This week we look at the language and influence of another contemporary giant in the world of literature, Gabriel García Márquez. Born in Aracataca, Colombia in March 1927, his full name is Gabriel José de la Concordia García Márquez, though he is known throughout the Latin American world simply as ‘Gabo’, a mark of the great affection in which he is held.
Márquez began his writing career as a journalist and went on to pen a number of acclaimed short stories and non-fiction works. He is, however, best known for his novels. His first full-length novel, ‘One Hundred Years of Solitude’ (Cien años de soledad), won him international recognition when it was published in 1967 and popularised the literary style known as ‘magical realism’, which blends supernatural elements with events and experiences in the natural, everyday world.
Márquez went on to write several 20th-century classics in the same genre, employing his vivid imagination, great storytelling prowess and again combining the fantastical with the mundane.
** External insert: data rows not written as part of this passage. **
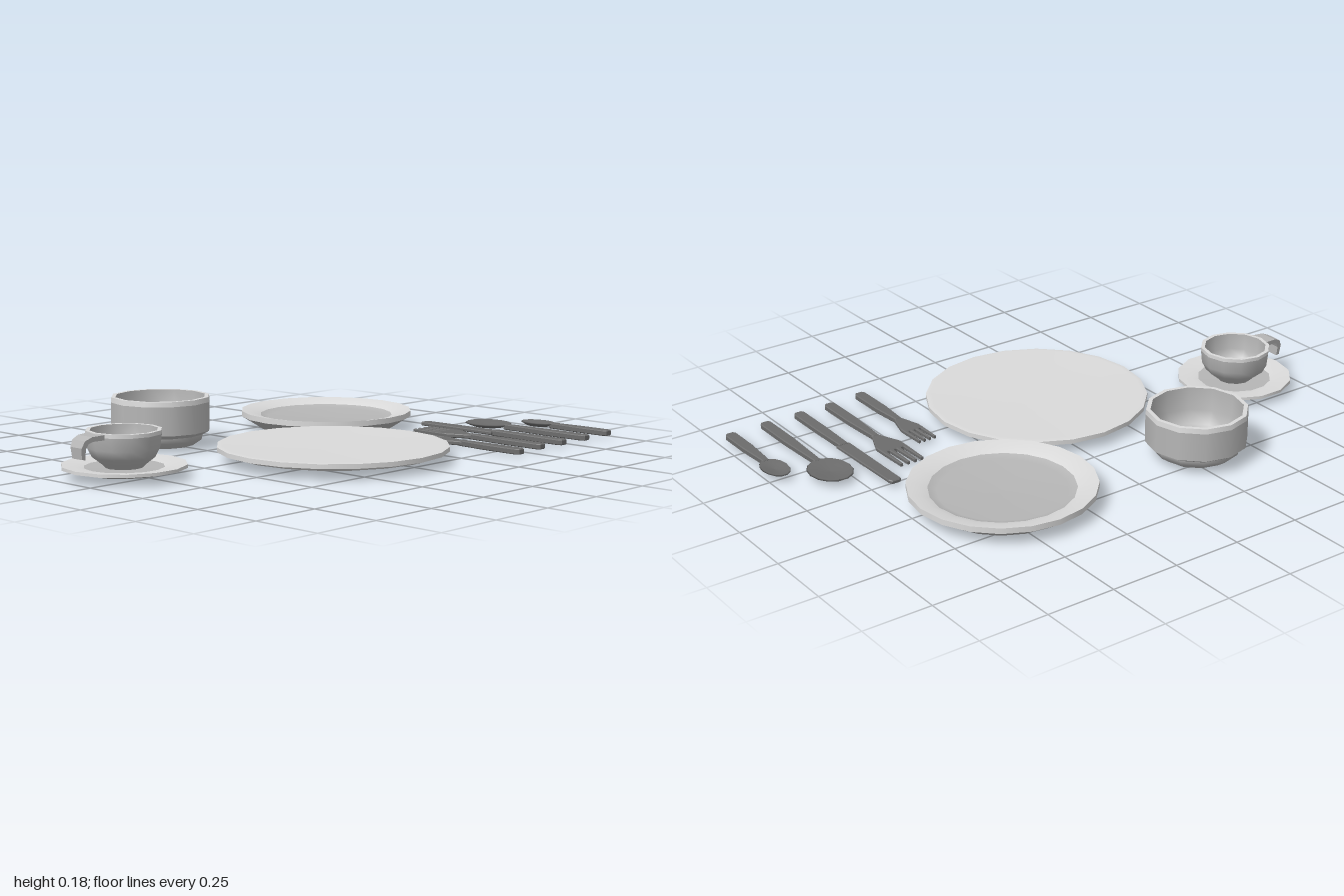
import * as THREE from 'three';

const material = (name, color) => {
  const m = new THREE.MeshStandardMaterial({ color });
  m.name = name;
  return m;
};

export function createModel() {
  const model = new THREE.Group();
  model.name = 'tableSetting';
  const glaze = material('light glaze', 0xdadada);
  const clay = material('grey glaze', 0xb6b6b6);
  const steel = material('dark steel', 0x6c6c6c);

  // Turned dish: each section [material, name, profile points] is smooth, edges between sections stay sharp
  function turned(name, x, z, sides, sections) {
    const group = new THREE.Group();
    group.name = name;
    group.position.set(x, 0, z);
    for (const [mat, part, pts] of sections) {
      const geo = new THREE.LatheGeometry(pts.map(([r, y]) => new THREE.Vector2(r, y)), sides);
      const mesh = new THREE.Mesh(geo, mat);
      mesh.name = part;
      group.add(mesh);
    }
    model.add(group);
    return group;
  }

  turned('dinnerPlate', 0.2, 0.08, 20, [
    [glaze, 'underside', [[0, 0.004], [0.26, 0.007], [0.36, 0.026], [0.403, 0.039]]],
    [glaze, 'edge', [[0.403, 0.039], [0.403, 0.055]]],
    [glaze, 'top', [[0.403, 0.055], [0.385, 0.057], [0.28, 0.053], [0, 0.051]]],
  ]);

  turned('deepPlate', -0.32, -0.437, 20, [
    [clay, 'foot', [[0, 0], [0.245, 0]]],
    [clay, 'underside', [[0.245, 0], [0.28, 0.022], [0.322, 0.048]]],
    [glaze, 'edge', [[0.322, 0.048], [0.322, 0.068]]],
    [glaze, 'rim', [[0.322, 0.068], [0.28, 0.061], [0.25, 0.05]]],
    [clay, 'well', [[0.25, 0.05], [0.22, 0.04], [0, 0.036]]],
  ]);

  turned('bowl', -0.443, 0.296, 12, [
    [clay, 'base', [[0, 0.008], [0.12, 0.008]]],
    [clay, 'foot', [[0.12, 0.008], [0.152, 0.03], [0.156, 0.048]]],
    [clay, 'step', [[0.156, 0.048], [0.18, 0.062]]],
    [clay, 'wall', [[0.18, 0.062], [0.18, 0.165]]],
    [glaze, 'rimBand', [[0.18, 0.165], [0.178, 0.183]]],
    [glaze, 'lip', [[0.178, 0.183], [0.163, 0.183]]],
    [clay, 'inside', [[0.163, 0.183], [0.158, 0.1], [0.135, 0.055], [0.085, 0.035]]],
    [clay, 'floor', [[0.085, 0.035], [0, 0.033]]],
  ]);

  turned('saucer', -0.08, 0.786, 14, [
    [clay, 'underside', [[0, 0.014], [0.13, 0.014], [0.211, 0.032]]],
    [glaze, 'edge', [[0.211, 0.032], [0.211, 0.043]]],
    [glaze, 'rim', [[0.211, 0.043], [0.16, 0.039], [0.135, 0.034]]],
    [clay, 'well', [[0.135, 0.034], [0, 0.03]]],
  ]);

  const cup = turned('cup', -0.08, 0.786, 12, [
    [clay, 'body', [[0.062, 0.03], [0.075, 0.044], [0.108, 0.07], [0.123, 0.1], [0.128, 0.145]]],
    [glaze, 'rimBand', [[0.128, 0.145], [0.128, 0.158]]],
    [glaze, 'lip', [[0.128, 0.158], [0.114, 0.158]]],
    [clay, 'inside', [[0.114, 0.158], [0.11, 0.1], [0.095, 0.07], [0.07, 0.052]]],
    [clay, 'floor', [[0.07, 0.052], [0, 0.05]]],
  ]);

  // Hooked handle: side outline extruded across the cup, narrowing away from the rim
  const hook = new THREE.Shape([
    [0.115, 0.156], [0.165, 0.154], [0.192, 0.143], [0.204, 0.12], [0.2, 0.082],
    [0.186, 0.08], [0.187, 0.115], [0.178, 0.132], [0.16, 0.138], [0.115, 0.138],
  ].map(([z, y]) => new THREE.Vector2(z, y)));
  const hookGeo = new THREE.ExtrudeGeometry(hook, { depth: 1, bevelEnabled: false });
  hookGeo.translate(0, 0, -0.5).rotateY(-Math.PI / 2);
  const p = hookGeo.attributes.position;
  for (let i = 0; i < p.count; i++) {
    const reach = (p.getZ(i) - 0.115) / 0.09, drop = (0.156 - p.getY(i)) / 0.076;
    p.setX(i, p.getX(i) * (0.082 - 0.018 * reach - 0.018 * drop));
  }
  hookGeo.computeVertexNormals();
  const handle = new THREE.Mesh(hookGeo, clay);
  handle.name = 'cupHandle';
  cup.add(handle);

  // Flat cutlery part: outline in (x, z) extruded upward with a small bevel
  function flat(parent, name, outline, bottom = 0.01, top = 0.03) {
    const bevel = 0.003;
    const shape = new THREE.Shape(outline.map(([x, z]) => new THREE.Vector2(x, z)));
    const geo = new THREE.ExtrudeGeometry(shape, {
      depth: top - bottom - 2 * bevel, bevelEnabled: true, bevelSegments: 1,
      bevelSize: bevel, bevelOffset: -bevel, bevelThickness: bevel,
    });
    geo.rotateX(Math.PI / 2).translate(0, top - bevel, 0);
    const mesh = new THREE.Mesh(geo, steel);
    mesh.name = name;
    parent.add(mesh);
  }
  const mirrored = (half) => [...half, ...half.map(([x, z]) => [x, -z]).reverse()];

  function piece(name, z) {
    const group = new THREE.Group();
    group.name = name;
    group.position.z = z;
    model.add(group);
    return group;
  }
  const grip = (start, neck, wide, end) => mirrored([
    [start, neck], [wide, 0.021], [end - 0.012, 0.021], [end, 0.013],
  ]);

  function spoon(name, z, x0, x1, halfWidth, wide, end) {
    const group = piece(name, z);
    const dish = new THREE.LatheGeometry([
      [0, 0.01], [0.65, 0.013], [1, 0.024], [0.95, 0.028], [0.6, 0.021], [0, 0.018],
    ].map(([r, y]) => new THREE.Vector2(r, y)), 14);
    const mesh = new THREE.Mesh(dish, steel);
    mesh.name = 'spoonBowl';
    mesh.scale.set((x1 - x0) / 2, 1, halfWidth);
    mesh.position.x = (x0 + x1) / 2;
    group.add(mesh);
    flat(group, 'spoonHandle', grip(x1 - 0.012, 0.012, wide, end));
  }
  spoon('teaspoon', -0.953, 0.222, 0.367, 0.047, 0.49, 0.618);
  spoon('soupSpoon', -0.81, 0.076, 0.262, 0.077, 0.45, 0.625);

  // Fork: four tines cut into a palm that tapers into the handle
  function fork(name, z, tip, root, palm, neck, halfWidth, wide, end) {
    const group = piece(name, z);
    const pitch = halfWidth * 2 / 3.6, width = pitch * 0.6;
    const outline = [];
    for (let i = 0; i < 4; i++) {
      const left = -halfWidth + i * pitch;
      outline.push([root, left], [tip, left + width * 0.2], [tip, left + width * 0.8], [root, left + width]);
    }
    outline.push([palm, halfWidth], [neck, 0.016], [neck + 0.02, 0.012], [neck + 0.02, -0.012], [neck, -0.016], [palm, -halfWidth]);
    flat(group, 'forkHead', outline, 0.012, 0.027);
    flat(group, 'forkHandle', grip(neck, 0.012, wide, end));
  }
  fork('dinnerFork', -0.547, 0.063, 0.172, 0.215, 0.295, 0.05, 0.46, 0.625);
  fork('saladFork', -0.41, 0.177, 0.262, 0.29, 0.365, 0.038, 0.48, 0.638);

  // Knife
  const knife = piece('knife', -0.673);
  flat(knife, 'knifeBlade', [
    [-0.03, -0.012], [-0.015, -0.019], [0.312, -0.026], [0.312, 0.026], [-0.022, 0.026], [-0.03, 0.018],
  ], 0.013, 0.026);
  flat(knife, 'knifeHandle', grip(0.305, 0.017, 0.46, 0.625));

  return model;
}
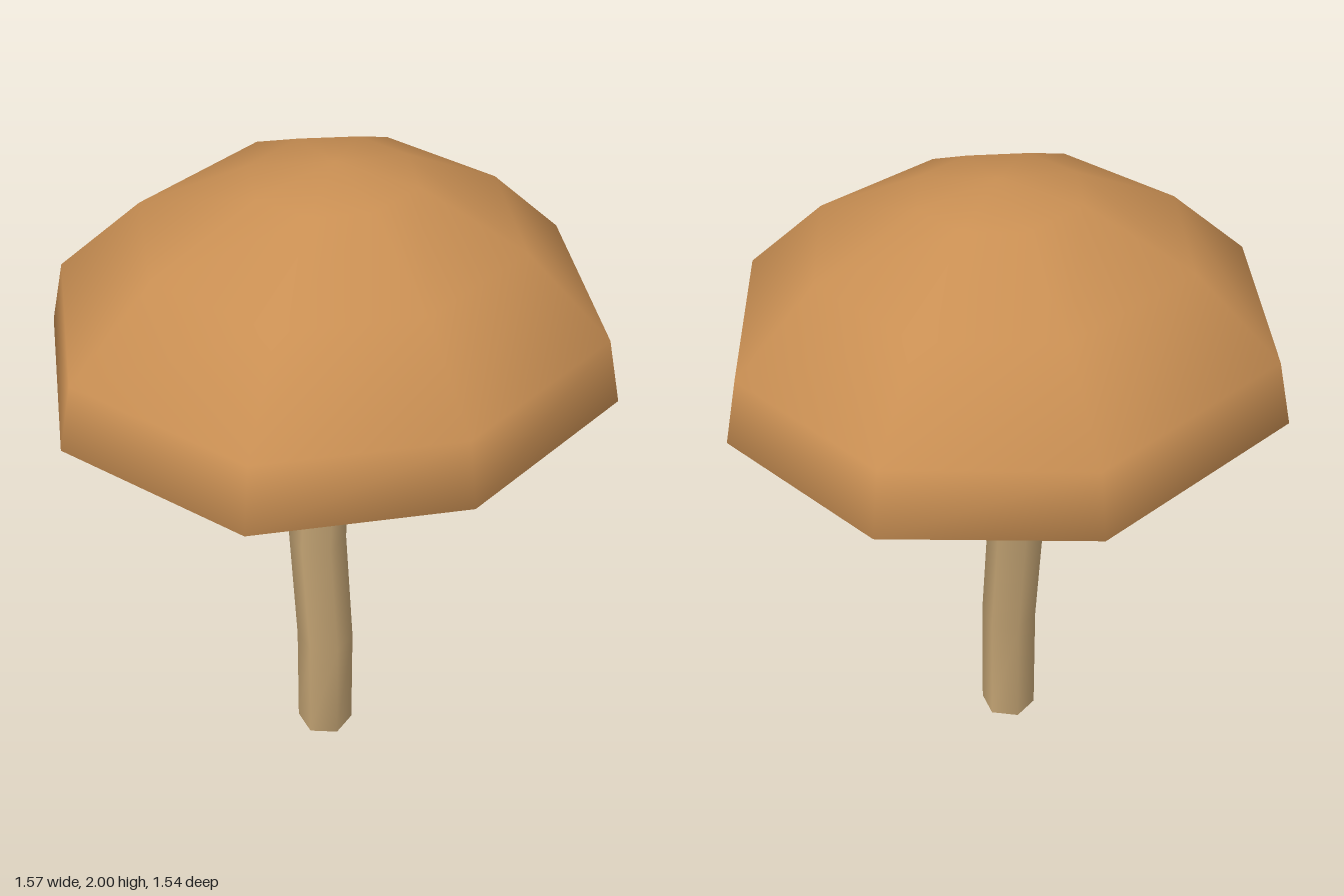
import * as THREE from 'three';
import { mergeVertices } from 'three/addons/utils/BufferGeometryUtils.js';

const material = (name, color) => {
  const m = new THREE.MeshStandardMaterial({ color });
  m.name = name;
  return m;
};

// Skins a stack of equal-sided rings (arrays of [x, y, z]), with shared smooth normals.
function loft(rings) {
  const n = rings[0].length;
  const index = [];
  for (let i = 0; i < rings.length - 1; i++) {
    for (let j = 0; j < n; j++) {
      const a = i * n + j, b = i * n + (j + 1) % n;
      index.push(a, a + n, b, b, a + n, b + n);
    }
  }
  let geometry = new THREE.BufferGeometry();
  geometry.setAttribute('position', new THREE.Float32BufferAttribute(rings.flat(2), 3));
  geometry.setIndex(index);
  geometry = mergeVertices(geometry);
  geometry.computeVertexNormals();
  return geometry;
}

export function createModel() {
  const capBrown = material('cap brown', 0xc98f53);
  const stemTan = material('stem tan', 0xbfa071);
  const group = new THREE.Group();
  group.name = 'mushroom';

  // Cap: an uneven octagon scaled along a profile, from the hollow underside over the rim to the tip
  const rim = [[-0.17, -0.775], [0.41, -0.7], [0.78, -0.25], [0.73, 0.4],
    [0.22, 0.77], [-0.37, 0.755], [-0.785, 0.31], [-0.75, -0.335]];
  const profile = [[0, 1.5], [0.12, 1.49], [0.55, 1.46], [0.88, 1.362], // underside
    [1, 1.39], [0.95, 1.58], [0.655, 1.81], [0.285, 1.96], [0, 2]]; // top
  const centre = 0.015;
  const capGeometry = loft(profile.map(([s, y]) => rim.map(([x, z]) =>
    [centre + (x - centre) * s, y, centre + (z - centre) * s])));
  const undersideCount = 4 * rim.length * 6;
  capGeometry.addGroup(0, undersideCount, 0);
  capGeometry.addGroup(undersideCount, capGeometry.index.count - undersideCount, 1);
  const cap = new THREE.Mesh(capGeometry, [stemTan, capBrown]);
  cap.name = 'cap';
  group.add(cap);

  // Stem: six-sided tube following a gently bent line
  const radius = 0.087, sides = 6, turn = Math.PI / 12;
  const spine = [[-0.025, 0, 0.08], [-0.028, 0.38, 0.095], [-0.043, 0.76, 0.057],
    [-0.03, 1.12, 0.04], [-0.008, 1.36, 0.025], [0.005, 1.5, 0.015]];
  const stem = new THREE.Mesh(loft(spine.map(([x, y, z]) =>
    Array.from({ length: sides }, (_, j) => {
      const a = turn + j / sides * Math.PI * 2;
      return [x + Math.cos(a) * radius, y, z + Math.sin(a) * radius];
    }))), stemTan);
  stem.name = 'stem';
  group.add(stem);

  // Flat cut at the foot of the stem
  const foot = new THREE.Mesh(
    new THREE.CircleGeometry(radius, sides, turn).rotateX(Math.PI / 2), stemTan);
  foot.position.set(...spine[0]);
  foot.name = 'stemFoot';
  group.add(foot);

  return group;
}
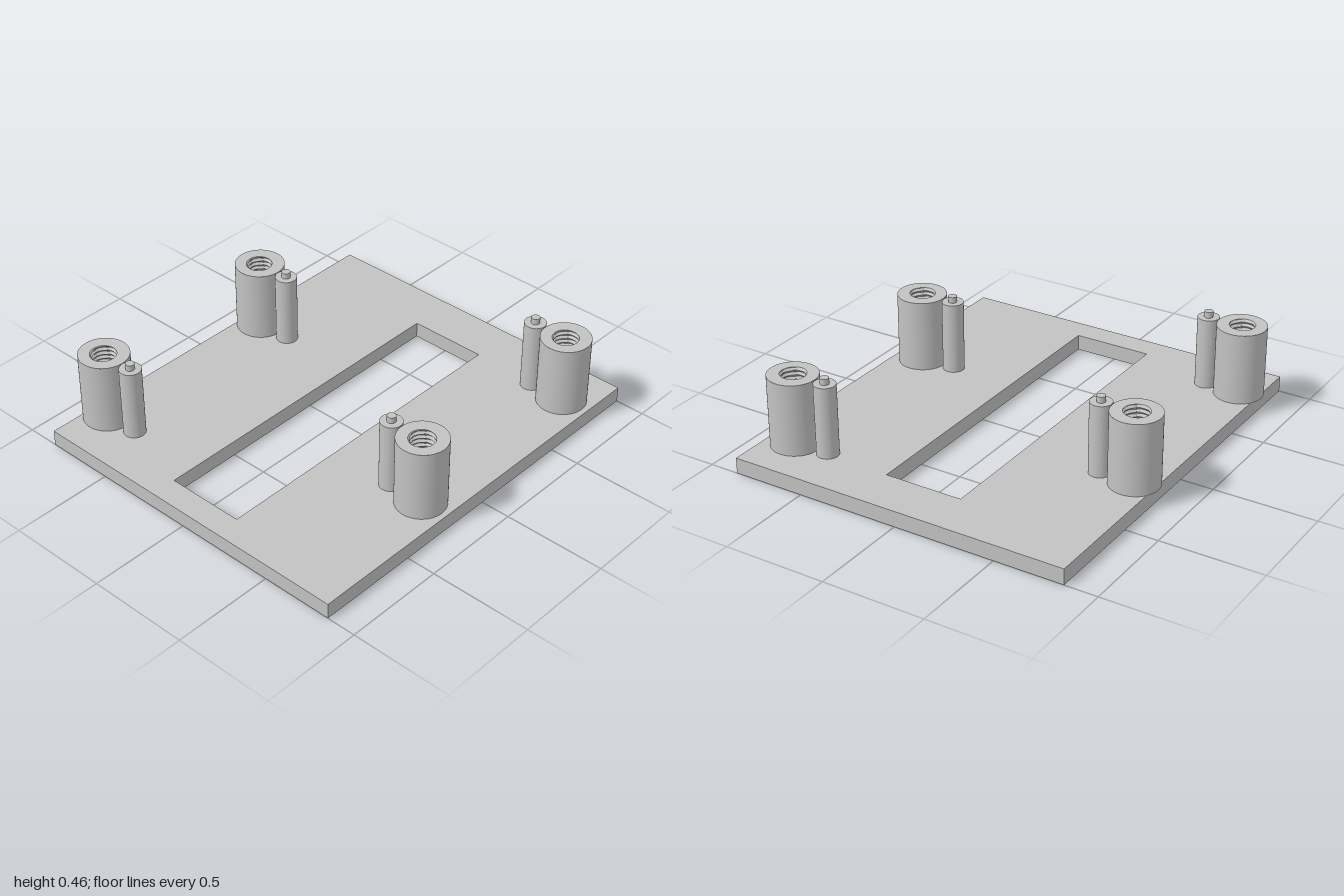
import * as THREE from 'three';
import { toCreasedNormals } from 'three/addons/utils/BufferGeometryUtils.js';

const PLATE_TOP = 0.077, POST_TOP = 0.428, PIN_TOP = 0.457;
const POST_R = 0.119, MINOR_R = 0.056, MAJOR_R = 0.067, PITCH = 0.022;

// Upright cylinder standing between two heights
function pillar(name, radius, y0, y1, material, openEnded = false) {
  const geometry = new THREE.CylinderGeometry(radius, radius, y1 - y0, 64, 1, openEnded);
  geometry.translate(0, (y0 + y1) / 2, 0);
  const mesh = new THREE.Mesh(geometry, material);
  mesh.name = name;
  return mesh;
}

// Top rim, helical thread and hole floor as one surface of rings
function threadedBore() {
  const segments = 48;
  const rows = Math.round((POST_TOP - PLATE_TOP) / PITCH * 6);
  const positions = [], index = [];
  const threadRadius = (y, angle) => {
    const t = (POST_TOP - y) / PITCH + angle / (2 * Math.PI);
    const phase = t - Math.floor(t);
    return MINOR_R + (MAJOR_R - MINOR_R) * (1 - Math.abs(2 * phase - 1));
  };
  for (let j = 0; j <= rows + 2; j++) {
    const k = Math.min(Math.max(j - 1, 0), rows);
    const y = POST_TOP - (POST_TOP - PLATE_TOP) * k / rows;
    for (let i = 0; i <= segments; i++) {
      const a = i / segments * 2 * Math.PI;
      const r = j === 0 ? POST_R : j === rows + 2 ? 0 : threadRadius(y, a);
      positions.push(r * Math.cos(a), y, r * Math.sin(a));
      if (j <= rows + 1 && i < segments) {
        const p = j * (segments + 1) + i, q = p + segments + 1;
        index.push(p, q, p + 1);
        if (j <= rows) index.push(q, q + 1, p + 1);
      }
    }
  }
  const geometry = new THREE.BufferGeometry();
  geometry.setAttribute('position', new THREE.Float32BufferAttribute(positions, 3));
  geometry.setIndex(index);
  return toCreasedNormals(geometry, 0.5);
}

export function createModel() {
  const model = new THREE.Group();
  model.name = 'mountingPlate';
  const gray = new THREE.MeshStandardMaterial({ color: 0xc2c2c2 });
  gray.name = 'plain gray';

  // Base plate with a rectangular window
  const rectangle = (Type, x0, x1, z0, z1) => new Type([
    new THREE.Vector2(x0, -z1), new THREE.Vector2(x1, -z1),
    new THREE.Vector2(x1, -z0), new THREE.Vector2(x0, -z0),
  ]);
  const outline = rectangle(THREE.Shape, -1, 1, -0.84, 0.856);
  outline.holes.push(rectangle(THREE.Path, -0.874, 0.765, -0.182, 0.206));
  const plateGeometry = new THREE.ExtrudeGeometry(outline, { depth: PLATE_TOP, bevelEnabled: false });
  plateGeometry.rotateX(-Math.PI / 2);
  const plate = new THREE.Mesh(plateGeometry, gray);
  plate.name = 'basePlate';
  model.add(plate);

  // Four standoffs, each a threaded post with a locating pin toward the window
  const boreGeometry = threadedBore();
  const standoffs = [
    ['backRight', -0.75, -0.743, 0.174], ['backLeft', 0.25, -0.743, 0.174],
    ['frontRight', -0.25, 0.711, -0.176], ['frontLeft', 0.75, 0.711, -0.176],
  ];
  for (const [side, x, z, pinOffset] of standoffs) {
    const standoff = new THREE.Group();
    standoff.name = side + 'Standoff';
    standoff.position.set(x, 0, z);

    const bore = new THREE.Mesh(boreGeometry, gray);
    bore.name = 'threadedBore';
    // Underside of the post, where it overhangs the plate
    const underside = new THREE.Mesh(new THREE.CircleGeometry(POST_R, 64), gray);
    underside.name = 'postUnderside';
    underside.rotation.x = Math.PI / 2;
    underside.position.y = PLATE_TOP;

    const support = pillar('pinSupport', 0.052, PLATE_TOP, POST_TOP, gray);
    const pin = pillar('locatingPin', 0.021, POST_TOP, PIN_TOP, gray);
    support.position.z = pin.position.z = pinOffset;

    standoff.add(pillar('postWall', POST_R, PLATE_TOP, POST_TOP, gray, true), bore, underside, support, pin);
    model.add(standoff);
  }
  return model;
}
His stories often centre on a dead, dying or about to die character, such as in ‘Autumn of the Patriarch’ (El otoño del patriarca), which studies the character, corruption and tyranny of an archetypal dictator as he faces his impending death.
Márquez was recognised with the Nobel Prize for Literature 1982. Very sadly, it was announced in 2012 that his writing career was effectively at an end after the onset of dementia. He leaves a fine body of work for future generations to enjoy, including ‘Love in the Time of Cholera’ and ‘Chronicle of a Death Foretold’ amongst his best-known novels. He also leaves several titles which, to date, are only published in Spanish. Our Private Spanish Lessons could equip you with the skills you need to discover them.